Start of Provided information
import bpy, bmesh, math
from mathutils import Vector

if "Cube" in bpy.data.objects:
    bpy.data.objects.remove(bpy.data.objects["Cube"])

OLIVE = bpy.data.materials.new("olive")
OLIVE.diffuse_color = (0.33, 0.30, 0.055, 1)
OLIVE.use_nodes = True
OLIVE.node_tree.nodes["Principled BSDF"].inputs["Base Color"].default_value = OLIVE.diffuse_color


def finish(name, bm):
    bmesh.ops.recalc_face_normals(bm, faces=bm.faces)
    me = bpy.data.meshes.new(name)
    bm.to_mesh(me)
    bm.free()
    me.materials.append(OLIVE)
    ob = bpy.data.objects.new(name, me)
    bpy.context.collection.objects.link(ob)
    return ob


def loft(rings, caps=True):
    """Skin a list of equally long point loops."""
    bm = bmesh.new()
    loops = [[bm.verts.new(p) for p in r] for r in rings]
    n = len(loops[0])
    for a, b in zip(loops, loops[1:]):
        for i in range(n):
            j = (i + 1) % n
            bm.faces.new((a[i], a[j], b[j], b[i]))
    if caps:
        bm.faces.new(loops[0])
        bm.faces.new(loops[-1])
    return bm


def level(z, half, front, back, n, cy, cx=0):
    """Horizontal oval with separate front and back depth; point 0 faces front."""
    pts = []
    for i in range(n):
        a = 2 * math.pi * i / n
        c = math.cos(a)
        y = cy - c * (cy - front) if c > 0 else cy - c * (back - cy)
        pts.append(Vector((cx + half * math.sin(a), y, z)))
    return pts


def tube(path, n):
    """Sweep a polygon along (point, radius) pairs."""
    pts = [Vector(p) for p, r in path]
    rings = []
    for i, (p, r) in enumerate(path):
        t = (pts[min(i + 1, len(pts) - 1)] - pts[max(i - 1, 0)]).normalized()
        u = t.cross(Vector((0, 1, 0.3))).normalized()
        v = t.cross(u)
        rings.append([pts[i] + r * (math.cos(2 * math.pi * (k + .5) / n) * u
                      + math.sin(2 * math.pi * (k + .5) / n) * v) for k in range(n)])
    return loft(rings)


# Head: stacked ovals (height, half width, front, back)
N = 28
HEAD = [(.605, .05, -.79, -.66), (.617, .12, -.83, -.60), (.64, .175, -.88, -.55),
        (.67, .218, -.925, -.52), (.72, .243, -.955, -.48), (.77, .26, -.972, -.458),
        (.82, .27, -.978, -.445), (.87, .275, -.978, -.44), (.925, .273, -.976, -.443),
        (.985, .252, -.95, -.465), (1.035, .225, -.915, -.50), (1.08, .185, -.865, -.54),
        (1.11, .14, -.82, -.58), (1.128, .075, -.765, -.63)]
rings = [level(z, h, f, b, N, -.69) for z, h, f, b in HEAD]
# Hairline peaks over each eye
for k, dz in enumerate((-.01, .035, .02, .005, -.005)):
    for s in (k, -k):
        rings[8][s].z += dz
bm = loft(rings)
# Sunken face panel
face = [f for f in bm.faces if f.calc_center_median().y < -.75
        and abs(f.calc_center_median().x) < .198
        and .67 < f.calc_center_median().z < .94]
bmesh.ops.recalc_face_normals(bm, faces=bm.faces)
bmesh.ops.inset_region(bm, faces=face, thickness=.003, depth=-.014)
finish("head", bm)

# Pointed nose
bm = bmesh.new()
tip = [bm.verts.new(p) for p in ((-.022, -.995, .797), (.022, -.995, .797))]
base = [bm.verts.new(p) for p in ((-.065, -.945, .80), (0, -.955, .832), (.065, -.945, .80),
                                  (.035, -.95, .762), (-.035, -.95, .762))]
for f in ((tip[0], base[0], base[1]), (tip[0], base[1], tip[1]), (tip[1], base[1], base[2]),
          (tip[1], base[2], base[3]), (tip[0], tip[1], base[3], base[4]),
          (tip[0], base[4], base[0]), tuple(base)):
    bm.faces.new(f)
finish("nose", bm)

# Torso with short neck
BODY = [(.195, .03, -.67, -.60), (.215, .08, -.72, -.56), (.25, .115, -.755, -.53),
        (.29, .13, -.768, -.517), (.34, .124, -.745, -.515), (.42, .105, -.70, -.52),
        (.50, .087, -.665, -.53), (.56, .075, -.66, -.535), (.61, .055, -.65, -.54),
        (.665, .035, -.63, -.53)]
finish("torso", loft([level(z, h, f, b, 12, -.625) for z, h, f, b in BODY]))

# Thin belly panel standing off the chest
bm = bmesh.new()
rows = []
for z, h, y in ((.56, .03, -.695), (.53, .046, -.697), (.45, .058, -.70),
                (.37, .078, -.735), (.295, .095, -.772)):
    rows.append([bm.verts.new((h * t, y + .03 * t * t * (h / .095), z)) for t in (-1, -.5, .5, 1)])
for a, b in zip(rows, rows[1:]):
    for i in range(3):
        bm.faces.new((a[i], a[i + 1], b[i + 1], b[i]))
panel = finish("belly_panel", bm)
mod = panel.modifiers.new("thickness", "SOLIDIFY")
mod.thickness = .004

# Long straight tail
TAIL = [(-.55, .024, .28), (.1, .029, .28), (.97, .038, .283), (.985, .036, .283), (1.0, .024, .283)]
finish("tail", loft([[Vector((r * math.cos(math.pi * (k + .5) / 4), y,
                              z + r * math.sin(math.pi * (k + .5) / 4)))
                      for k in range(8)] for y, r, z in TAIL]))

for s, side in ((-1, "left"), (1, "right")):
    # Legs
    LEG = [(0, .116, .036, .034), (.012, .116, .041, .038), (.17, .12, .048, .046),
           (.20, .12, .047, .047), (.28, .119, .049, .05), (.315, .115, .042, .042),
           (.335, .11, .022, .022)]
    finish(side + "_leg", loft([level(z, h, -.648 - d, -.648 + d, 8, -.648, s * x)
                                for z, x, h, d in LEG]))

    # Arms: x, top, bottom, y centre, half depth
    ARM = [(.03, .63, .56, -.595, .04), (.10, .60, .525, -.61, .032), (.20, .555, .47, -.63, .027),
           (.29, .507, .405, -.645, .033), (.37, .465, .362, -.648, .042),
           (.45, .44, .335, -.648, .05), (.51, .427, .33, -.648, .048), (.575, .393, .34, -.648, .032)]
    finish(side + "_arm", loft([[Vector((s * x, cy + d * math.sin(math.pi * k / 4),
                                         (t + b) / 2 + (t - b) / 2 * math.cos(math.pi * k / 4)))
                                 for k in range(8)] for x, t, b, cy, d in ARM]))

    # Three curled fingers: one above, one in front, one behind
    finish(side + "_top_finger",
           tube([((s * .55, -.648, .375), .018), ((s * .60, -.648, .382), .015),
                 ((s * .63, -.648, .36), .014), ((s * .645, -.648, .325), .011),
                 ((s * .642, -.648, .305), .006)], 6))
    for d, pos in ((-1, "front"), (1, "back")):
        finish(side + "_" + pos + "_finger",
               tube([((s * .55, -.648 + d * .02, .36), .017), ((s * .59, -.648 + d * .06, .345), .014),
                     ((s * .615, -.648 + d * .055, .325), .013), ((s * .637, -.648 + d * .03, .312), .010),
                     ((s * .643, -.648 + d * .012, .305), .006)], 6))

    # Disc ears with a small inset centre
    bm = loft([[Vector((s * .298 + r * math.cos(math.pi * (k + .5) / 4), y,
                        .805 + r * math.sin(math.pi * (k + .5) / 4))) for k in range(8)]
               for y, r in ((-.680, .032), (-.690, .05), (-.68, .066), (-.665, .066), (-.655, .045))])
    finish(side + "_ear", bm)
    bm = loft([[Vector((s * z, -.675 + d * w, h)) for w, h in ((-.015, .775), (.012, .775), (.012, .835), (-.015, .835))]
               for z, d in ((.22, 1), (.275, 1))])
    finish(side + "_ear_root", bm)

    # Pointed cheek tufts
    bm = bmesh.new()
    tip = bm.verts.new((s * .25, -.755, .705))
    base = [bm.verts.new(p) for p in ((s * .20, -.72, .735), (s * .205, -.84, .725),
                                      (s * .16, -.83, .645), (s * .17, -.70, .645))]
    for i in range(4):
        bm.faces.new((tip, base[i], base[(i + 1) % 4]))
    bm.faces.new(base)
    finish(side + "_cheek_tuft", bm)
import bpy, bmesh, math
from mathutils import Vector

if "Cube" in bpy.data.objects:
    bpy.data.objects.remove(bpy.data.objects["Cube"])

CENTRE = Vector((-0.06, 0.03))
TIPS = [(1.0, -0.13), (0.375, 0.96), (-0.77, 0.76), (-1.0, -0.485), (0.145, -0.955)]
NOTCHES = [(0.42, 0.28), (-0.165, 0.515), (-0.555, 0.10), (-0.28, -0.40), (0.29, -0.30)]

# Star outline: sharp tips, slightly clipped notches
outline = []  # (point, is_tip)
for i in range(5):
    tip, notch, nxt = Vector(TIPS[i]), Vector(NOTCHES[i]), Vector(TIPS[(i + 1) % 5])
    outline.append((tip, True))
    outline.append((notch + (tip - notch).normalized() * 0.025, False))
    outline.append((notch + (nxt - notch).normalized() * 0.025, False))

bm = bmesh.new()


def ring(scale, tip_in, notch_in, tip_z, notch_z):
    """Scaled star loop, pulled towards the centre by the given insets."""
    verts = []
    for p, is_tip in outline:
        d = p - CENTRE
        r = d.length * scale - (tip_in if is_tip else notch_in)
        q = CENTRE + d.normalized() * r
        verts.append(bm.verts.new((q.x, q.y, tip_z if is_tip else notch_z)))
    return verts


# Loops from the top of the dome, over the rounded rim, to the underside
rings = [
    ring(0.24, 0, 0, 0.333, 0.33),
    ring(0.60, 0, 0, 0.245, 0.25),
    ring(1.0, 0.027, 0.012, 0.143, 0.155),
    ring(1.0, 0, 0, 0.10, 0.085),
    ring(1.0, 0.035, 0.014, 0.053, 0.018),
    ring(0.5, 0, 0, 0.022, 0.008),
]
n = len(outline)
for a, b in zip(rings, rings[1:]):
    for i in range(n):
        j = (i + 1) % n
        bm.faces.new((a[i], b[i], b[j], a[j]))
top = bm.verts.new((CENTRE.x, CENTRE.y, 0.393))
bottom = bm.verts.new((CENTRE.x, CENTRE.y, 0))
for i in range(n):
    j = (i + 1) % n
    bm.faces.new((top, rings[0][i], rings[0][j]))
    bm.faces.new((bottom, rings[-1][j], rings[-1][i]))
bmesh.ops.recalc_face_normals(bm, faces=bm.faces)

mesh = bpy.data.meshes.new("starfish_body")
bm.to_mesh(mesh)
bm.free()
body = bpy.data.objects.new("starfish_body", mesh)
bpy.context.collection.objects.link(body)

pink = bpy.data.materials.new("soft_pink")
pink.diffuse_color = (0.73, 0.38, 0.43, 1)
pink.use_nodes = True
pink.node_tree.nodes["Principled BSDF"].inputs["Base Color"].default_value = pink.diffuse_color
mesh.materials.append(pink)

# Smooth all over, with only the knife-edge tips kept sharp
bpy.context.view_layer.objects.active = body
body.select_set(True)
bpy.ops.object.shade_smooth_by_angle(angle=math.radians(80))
End of Provided information
### What is being asked
Look above for the line with "d * math.sin(math.pi"; retype exactly that line, every line after it up to the line with "# Pointed cheek tufts", and that line too, nothing else.

### Solution for this task
    finish(side + "_arm", loft([[Vector((s * x, cy + d * math.sin(math.pi * k / 4),
                                         (t + b) / 2 + (t - b) / 2 * math.cos(math.pi * k / 4)))
                                 for k in range(8)] for x, t, b, cy, d in ARM]))

    # Three curled fingers: one above, one in front, one behind
    finish(side + "_top_finger",
           tube([((s * .55, -.648, .375), .018), ((s * .60, -.648, .382), .015),
                 ((s * .63, -.648, .36), .014), ((s * .645, -.648, .325), .011),
                 ((s * .642, -.648, .305), .006)], 6))
    for d, pos in ((-1, "front"), (1, "back")):
        finish(side + "_" + pos + "_finger",
               tube([((s * .55, -.648 + d * .02, .36), .017), ((s * .59, -.648 + d * .06, .345), .014),
                     ((s * .615, -.648 + d * .055, .325), .013), ((s * .637, -.648 + d * .03, .312), .010),
                     ((s * .643, -.648 + d * .012, .305), .006)], 6))

    # Disc ears with a small inset centre
    bm = loft([[Vector((s * .298 + r * math.cos(math.pi * (k + .5) / 4), y,
                        .805 + r * math.sin(math.pi * (k + .5) / 4))) for k in range(8)]
               for y, r in ((-.680, .032), (-.690, .05), (-.68, .066), (-.665, .066), (-.655, .045))])
    finish(side + "_ear", bm)
    bm = loft([[Vector((s * z, -.675 + d * w, h)) for w, h in ((-.015, .775), (.012, .775), (.012, .835), (-.015, .835))]
               for z, d in ((.22, 1), (.275, 1))])
    finish(side + "_ear_root", bm)

    # Pointed cheek tufts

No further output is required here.